=== Section Start ===

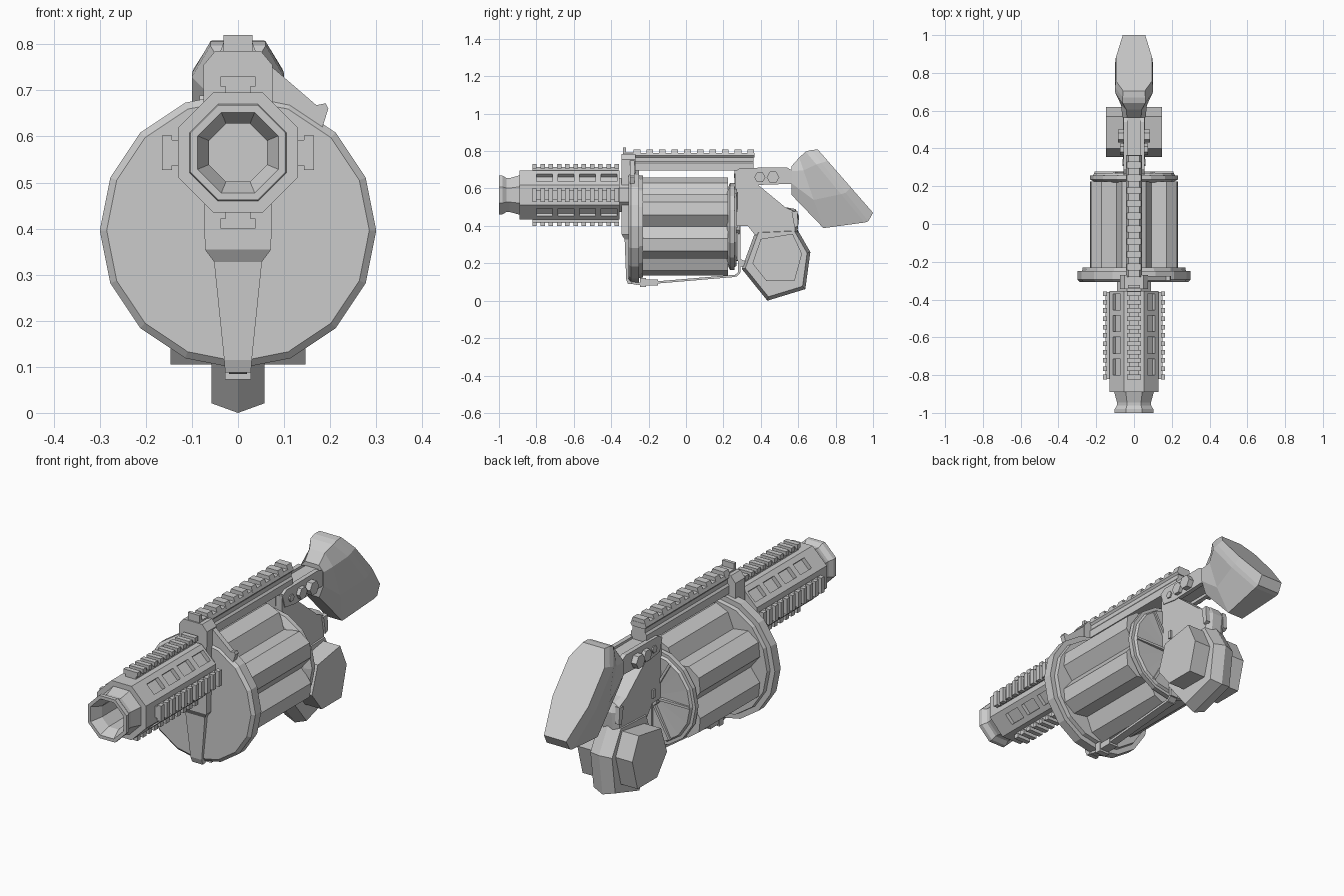
import bpy, bmesh
from math import sin, cos, pi, radians, hypot
from mathutils import Vector, Matrix

if "Cube" in bpy.data.objects:
    bpy.data.objects.remove(bpy.data.objects["Cube"])

BARREL_Z, DRUM_Z = 0.565, 0.396


def finish(name, bm):
    bmesh.ops.recalc_face_normals(bm, faces=bm.faces)
    me = bpy.data.meshes.new(name)
    bm.to_mesh(me)
    bm.free()
    ob = bpy.data.objects.new(name, me)
    bpy.context.collection.objects.link(ob)
    return ob


def loft(name, rings):
    """Skin equal-length rings of points and cap both ends."""
    bm = bmesh.new()
    vs = [[bm.verts.new(p) for p in r] for r in rings]
    n = len(vs[0])
    for a, b in zip(vs, vs[1:]):
        for i in range(n):
            j = (i + 1) % n
            bm.faces.new((a[i], a[j], b[j], b[i]))
    bm.faces.new(vs[0])
    bm.faces.new(vs[-1])
    return finish(name, bm)


def side_prism(name, pts, x0, x1):
    return loft(name, [[(x, y, z) for y, z in pts] for x in (x0, x1)])


def front_prism(name, pts, y0, y1):
    return loft(name, [[(x, y, z) for x, z in pts] for y in (y0, y1)])


def lathe(name, profile, z, sides, turn=0.0):
    """Rings of (y, radius) around a y-parallel axis."""
    return loft(name, [[(r * cos(2 * pi * i / sides + turn), y, z + r * sin(2 * pi * i / sides + turn))
                        for i in range(sides)] for y, r in profile])


def boxes(name, items):
    """Items: (centre, size, turn about y, pivot z); all in one mesh."""
    bm = bmesh.new()
    for c, s, turn, pz in items:
        m = (Matrix.Translation((0, 0, pz)) @ Matrix.Rotation(turn, 4, 'Y')
             @ Matrix.Translation(c) @ Matrix.Diagonal((*s, 1)))
        bmesh.ops.create_cube(bm, size=1, matrix=m)
    return finish(name, bm)


def box(name, x0, x1, y0, y1, z0, z1):
    return boxes(name, [(((x0 + x1) / 2, (y0 + y1) / 2, (z0 + z1) / 2), (x1 - x0, y1 - y0, z1 - z0), 0, 0)])


def strip(name, path, half_w, t):
    """Thin strap following (y, z) points."""
    for k, (a, b) in enumerate(zip(path, path[1:])):
        l = hypot(b[0] - a[0], b[1] - a[1])
        ny, nz = -(b[1] - a[1]) / l * t / 2, (b[0] - a[0]) / l * t / 2
        side_prism(f"{name}_{k}", [(a[0] + ny, a[1] + nz), (b[0] + ny, b[1] + nz),
                                   (b[0] - ny, b[1] - nz), (a[0] - ny, a[1] - nz)], -half_w, half_w)


# octagonal barrel, handguard and bore
k8 = 1 / cos(pi / 8)
guard = lathe("barrel_handguard", [(y, a * k8) for y, a in [
    (-0.29, 0.09), (-0.355, 0.09), (-0.355, 0.13), (-0.89, 0.13), (-0.89, 0.105), (-0.945, 0.09),
    (-0.96, 0.09), (-0.98, 0.103), (-1.0, 0.103), (-1.0, 0.0875), (-0.95, 0.063), (-0.6, 0.063)]],
    BARREL_Z, 8, pi / 8)

# vent windows on the diagonal faces
cutter = boxes("vent_cutter", [((0, -0.757 + 0.115 * i, 0.13), (0.056, 0.085, 0.04), radians(45 + 90 * q), BARREL_Z)
                               for q in range(4) for i in range(4)])
cutter.hide_render = True
cutter.display_type = 'WIRE'
mod = guard.modifiers.new("vents", 'BOOLEAN')
mod.object = cutter
mod.operation = 'DIFFERENCE'
mod.solver = 'EXACT'

# four handguard rails
items = []
for q in range(4):
    turn = radians(90 * q)
    items.append(((0, -0.59, 0.138), (0.055, 0.46, 0.024), turn, BARREL_Z))
    items += [((0, -0.81 + 0.044 * i, 0.154), (0.075, 0.024, 0.022), turn, BARREL_Z) for i in range(11)]
boxes("handguard_rails", items)

# top beam and rail
front_prism("top_beam", [(-0.042, 0.697), (0.042, 0.697), (0.042, 0.735), (0.034, 0.745), (0.034, 0.765),
                         (-0.034, 0.765), (-0.034, 0.745), (-0.042, 0.735)], -0.31, 0.36)
front_prism("top_rail_base", [(-0.034, 0.765), (0.034, 0.765), (0.042, 0.775), (0.036, 0.79),
                              (-0.036, 0.79), (-0.042, 0.775)], -0.28, 0.365)
for i in range(10):
    y = -0.28 + 0.0675 * i
    front_prism(f"top_rail_tooth_{i}", [(-0.042, 0.775), (0.042, 0.775), (0.03, 0.808), (-0.03, 0.808)], y, y + 0.036)
box("front_sight", -0.032, 0.032, -0.338, -0.322, 0.77, 0.82)
box("front_sight_foot", -0.032, 0.032, -0.338, -0.28, 0.77, 0.792)

# front bracket with tapered leg
front_prism("front_bracket", [(-0.05, 0.785), (0.05, 0.785), (0.075, 0.755), (0.072, 0.355),
                              (-0.072, 0.355), (-0.075, 0.755)], -0.345, -0.27)
loft("front_leg", [[(-w, y, z), (w, y, z), (w, -0.29, z), (-w, -0.29, z)] for w, y, z in
                   [(0.072, -0.345, 0.355), (0.052, -0.328, 0.328), (0.03, -0.32, 0.115), (0.028, -0.31, 0.088)]])

# side release fin
front_prism("release_fin", [(0.06, 0.76), (0.075, 0.75), (0.17, 0.668), (0.19, 0.672), (0.196, 0.66),
                            (0.18, 0.61), (0.06, 0.6)], -0.3, -0.275)

# front drum plate
lathe("front_plate", [(-0.308, 0.285), (-0.295, 0.3), (-0.25, 0.3), (-0.25, 0.275), (-0.23, 0.272)], DRUM_Z, 16)

# fluted six-chamber drum
drum = [(r * cos(radians(a + 60 * k)), DRUM_Z + r * sin(radians(a + 60 * k)))
        for k in range(6) for a, r in [(0, 0.185), (15, 0.242), (30, 0.262), (45, 0.242)]]
front_prism("drum", drum, -0.24, 0.225)

# rear plate with ribs
lathe("rear_plate", [(0.22, 0.2), (0.235, 0.232), (0.258, 0.232), (0.258, 0.217), (0.27, 0.21), (0.262, 0.04)],
      DRUM_Z, 16)
boxes("rear_plate_ribs", [((0, 0.266, 0.12), (0.012, 0.022, 0.18), radians(30 + 60 * k), DRUM_Z) for k in range(6)])
lathe("rear_hub", [(0.25, 0.05), (0.285, 0.045)], DRUM_Z, 8, pi / 8)

# lower strap and clip
strip("lower_strap", [(0.262, 0.68), (0.285, 0.4), (0.285, 0.15), (0.265, 0.133), (-0.15, 0.098),
                      (-0.26, 0.09), (-0.31, 0.1)], 0.02, 0.012)
box("strap_clip", -0.028, 0.028, -0.245, -0.215, 0.072, 0.122)
box("strap_clip_tab", -0.024, 0.024, -0.215, -0.15, 0.082, 0.112)

# rear frame, pistol grip and trigger
loft("rear_frame", [[(x, y, z) for y, z in [(0.26, 0.70), (0.36, 0.64), (0.53, 0.5), (0.585, 0.49 - d),
                                            (0.605 - d, 0.45), (0.595 - d, 0.36), (0.37, 0.35), (0.33, 0.4),
                                            (0.27, 0.4)]]
                    for x, d in [(-0.052, 0.015), (-0.025, 0), (0.025, 0), (0.052, 0.015)]])
grip = [(0.375, 0.38), (0.59, 0.39), (0.665, 0.26), (0.638, 0.062), (0.435, 0.0), (0.298, 0.17)]
loft("pistol_grip", [[(x, 0.49 + (y - 0.49) * s, 0.21 + (z - 0.21) * s) for y, z in grip]
                     for x, s in [(-0.058, 0.9), (0, 1), (0.058, 0.9)]])
side_prism("grip_hex_block", [(0.355, 0.2), (0.40, 0.33), (0.57, 0.358), (0.62, 0.25), (0.58, 0.105),
                              (0.43, 0.105)], -0.147, 0.147)
side_prism("trigger", [(0.285, 0.225), (0.32, 0.21), (0.315, 0.185), (0.29, 0.18)], -0.015, 0.015)
for s in (-1, 1):
    box(f"selector_{s}", min(s * 0.05, s * 0.06), max(s * 0.05, s * 0.06), 0.32, 0.336, 0.425, 0.465)
    side_prism(f"safety_lever_{s}", [(0.565, 0.475), (0.595, 0.48), (0.6, 0.4), (0.58, 0.39)], s * 0.04, s * 0.062)

# hinge arm plates, core and bolts
arm = [(0.26, 0.69), (0.29, 0.71), (0.54, 0.712), (0.57, 0.695), (0.57, 0.625), (0.36, 0.618), (0.28, 0.63)]
for s in (-1, 1):
    side_prism(f"hinge_plate_{s}", arm, s * 0.034, s * 0.056)
    for y, r, x in [(0.325, 0.018, 0.062), (0.395, 0.03, 0.074), (0.465, 0.034, 0.084)]:
        hexagon = [(y + r * cos(pi / 3 * i), 0.66 + r * sin(pi / 3 * i)) for i in range(6)]
        side_prism(f"hinge_bolt_{s}_{y}", hexagon, s * 0.05, s * x)
box("hinge_core", -0.036, 0.036, 0.26, 0.58, 0.635, 0.7)


# shoulder stock: chamfered rings between top and bottom (y, z) points
def stock_ring(top, bottom, w, ch=0.18):
    t, b = Vector((0, *top)), Vector((0, *bottom))
    outline = [(-0.6, 0), (0.6, 0), (1, ch), (1, 0.6), (0.62, 1), (-0.62, 1), (-1, 0.6), (-1, ch)]
    return [t.lerp(b, f) + Vector((x * w, 0, 0)) for x, f in outline]


loft("shoulder_stock", [stock_ring((0.565, 0.72), (0.565, 0.565), 0.062),
                        stock_ring((0.605, 0.765), (0.735, 0.388), 0.068),
                        stock_ring((0.64, 0.797), (0.955, 0.418), 0.1),
                        stock_ring((0.67, 0.806), (0.975, 0.425), 0.1),
                        stock_ring((0.705, 0.808), (1.0, 0.47), 0.096)])
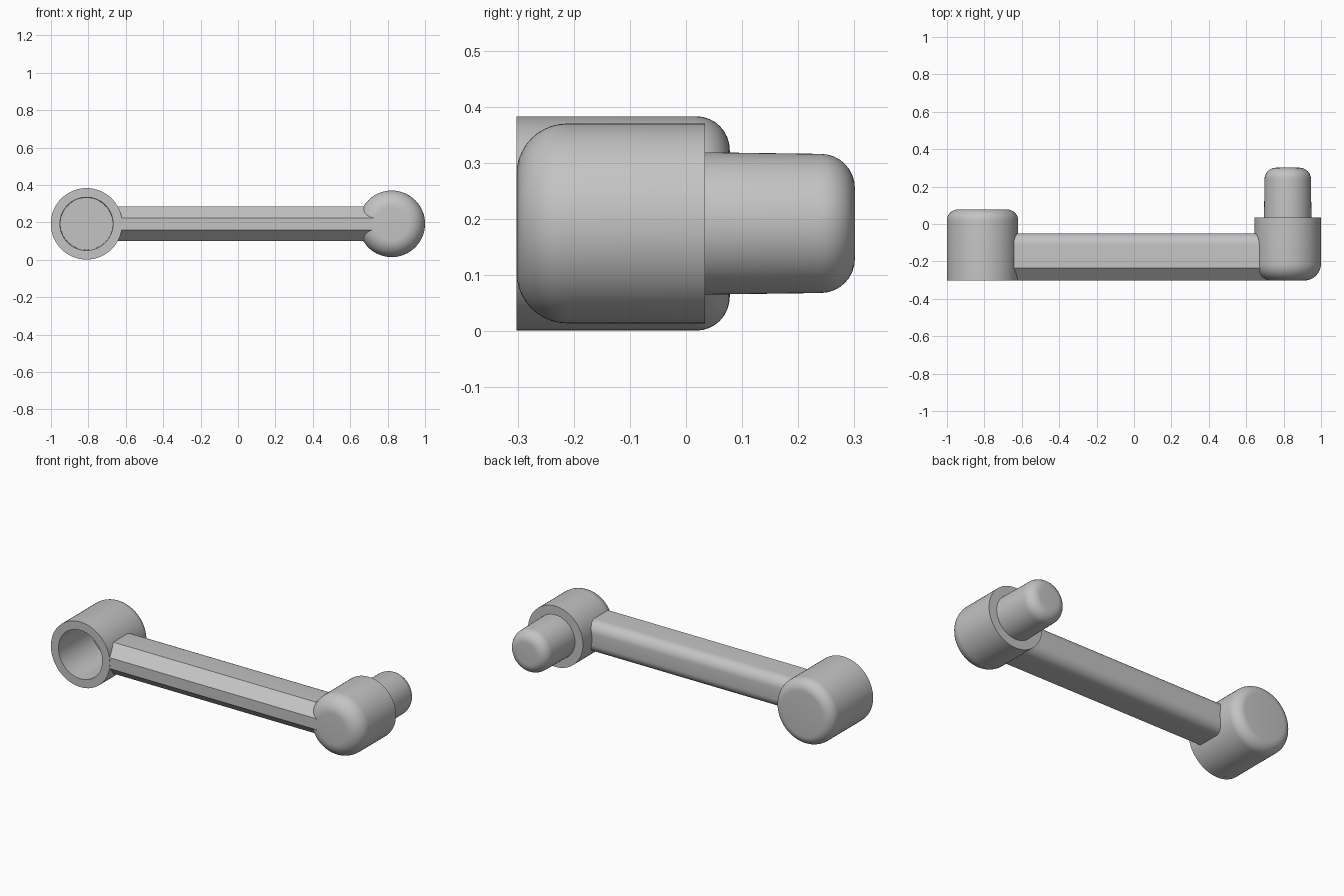
import bpy
import bmesh
import math
from mathutils import Vector

cube = bpy.data.objects.get("Cube")
if cube:
    bpy.data.objects.remove(cube, do_unlink=True)

AXIS_Z = 0.192

grey = bpy.data.materials.new("plain grey")
grey.use_nodes = True
grey.diffuse_color = (0.55, 0.55, 0.55, 1)
grey.node_tree.nodes["Principled BSDF"].inputs["Base Color"].default_value = grey.diffuse_color


def arc(cx, cy, r, start, end, steps=8):
    """Points on a circular arc, angles in degrees."""
    angles = [math.radians(start + (end - start) * i / steps) for i in range(steps + 1)]
    return [(cx + r * math.cos(a), cy + r * math.sin(a)) for a in angles]


def finish(name, bm):
    bmesh.ops.remove_doubles(bm, verts=bm.verts, dist=0.0001)
    bmesh.ops.recalc_face_normals(bm, faces=bm.faces)
    mesh = bpy.data.meshes.new(name)
    bm.to_mesh(mesh)
    bm.free()
    mesh.materials.append(grey)
    obj = bpy.data.objects.new(name, mesh)
    bpy.context.collection.objects.link(obj)
    bpy.ops.object.select_all(action="DESELECT")
    obj.select_set(True)
    bpy.context.view_layer.objects.active = obj
    bpy.ops.object.shade_smooth_by_angle(angle=math.radians(30))
    return obj


def lathe(name, x, profile, sides=64):
    """Turn a (radius, y) profile around an axis along y."""
    bm = bmesh.new()
    verts = [bm.verts.new((x + r, y, AXIS_Z)) for r, y in profile]
    edges = [bm.edges.new(pair) for pair in zip(verts, verts[1:])]
    bmesh.ops.spin(bm, geom=verts + edges, cent=Vector((x, 0, AXIS_Z)),
                   axis=(0, 1, 0), angle=math.tau, steps=sides)
    return finish(name, bm)


# Hollow socket, open at the front and rounded at the back
lathe("socket", -0.81,
      [(0, 0.0), (0.139, 0.0), (0.142, -0.302), (0.191, -0.302)]
      + arc(0.131, 0.018, 0.06, 0, 90) + [(0, 0.078)])

# Solid boss, rounded at the front
lathe("boss", 0.822,
      [(0, -0.302)] + arc(0.088, -0.212, 0.09, -90, 0, 10)
      + [(0.178, 0.034), (0, 0.034)])

# Slightly tapered pin with a rounded tip
lathe("pin", 0.822,
      [(0, 0.02), (0.127, 0.02)] + arc(0.063, 0.24, 0.061, 0, 90) + [(0, 0.301)])

# Connecting bar: chamfered front edges, rounded back edges
half = 0.092
upper = [(-0.301, 0.032), (-0.236, half)] + arc(-0.11, half - 0.06, 0.06, 90, 0)
section = upper + [(y, -z) for y, z in reversed(upper)]
bm = bmesh.new()
cap = bm.faces.new([bm.verts.new((-0.65, y, AXIS_Z + z)) for y, z in section])
side = bmesh.ops.extrude_face_region(bm, geom=[cap], use_keep_orig=True)
bmesh.ops.translate(bm, vec=(1.45, 0, 0),
                    verts=[v for v in side["geom"] if isinstance(v, bmesh.types.BMVert)])
finish("bar", bm)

=== Section End ===

## Work required
All lines in the listing above between the line with "on a circular" and the line with "upper = [(-0.301, 0.032), (-0.236, half)]", inclusive, should be set down exactly, and no line outside that range.

## Answer for the task
    """Points on a circular arc, angles in degrees."""
    angles = [math.radians(start + (end - start) * i / steps) for i in range(steps + 1)]
    return [(cx + r * math.cos(a), cy + r * math.sin(a)) for a in angles]


def finish(name, bm):
    bmesh.ops.remove_doubles(bm, verts=bm.verts, dist=0.0001)
    bmesh.ops.recalc_face_normals(bm, faces=bm.faces)
    mesh = bpy.data.meshes.new(name)
    bm.to_mesh(mesh)
    bm.free()
    mesh.materials.append(grey)
    obj = bpy.data.objects.new(name, mesh)
    bpy.context.collection.objects.link(obj)
    bpy.ops.object.select_all(action="DESELECT")
    obj.select_set(True)
    bpy.context.view_layer.objects.active = obj
    bpy.ops.object.shade_smooth_by_angle(angle=math.radians(30))
    return obj


def lathe(name, x, profile, sides=64):
    """Turn a (radius, y) profile around an axis along y."""
    bm = bmesh.new()
    verts = [bm.verts.new((x + r, y, AXIS_Z)) for r, y in profile]
    edges = [bm.edges.new(pair) for pair in zip(verts, verts[1:])]
    bmesh.ops.spin(bm, geom=verts + edges, cent=Vector((x, 0, AXIS_Z)),
                   axis=(0, 1, 0), angle=math.tau, steps=sides)
    return finish(name, bm)


# Hollow socket, open at the front and rounded at the back
lathe("socket", -0.81,
      [(0, 0.0), (0.139, 0.0), (0.142, -0.302), (0.191, -0.302)]
      + arc(0.131, 0.018, 0.06, 0, 90) + [(0, 0.078)])

# Solid boss, rounded at the front
lathe("boss", 0.822,
      [(0, -0.302)] + arc(0.088, -0.212, 0.09, -90, 0, 10)
      + [(0.178, 0.034), (0, 0.034)])

# Slightly tapered pin with a rounded tip
lathe("pin", 0.822,
      [(0, 0.02), (0.127, 0.02)] + arc(0.063, 0.24, 0.061, 0, 90) + [(0, 0.301)])

# Connecting bar: chamfered front edges, rounded back edges
half = 0.092
upper = [(-0.301, 0.032), (-0.236, half)] + arc(-0.11, half - 0.06, 0.06, 90, 0)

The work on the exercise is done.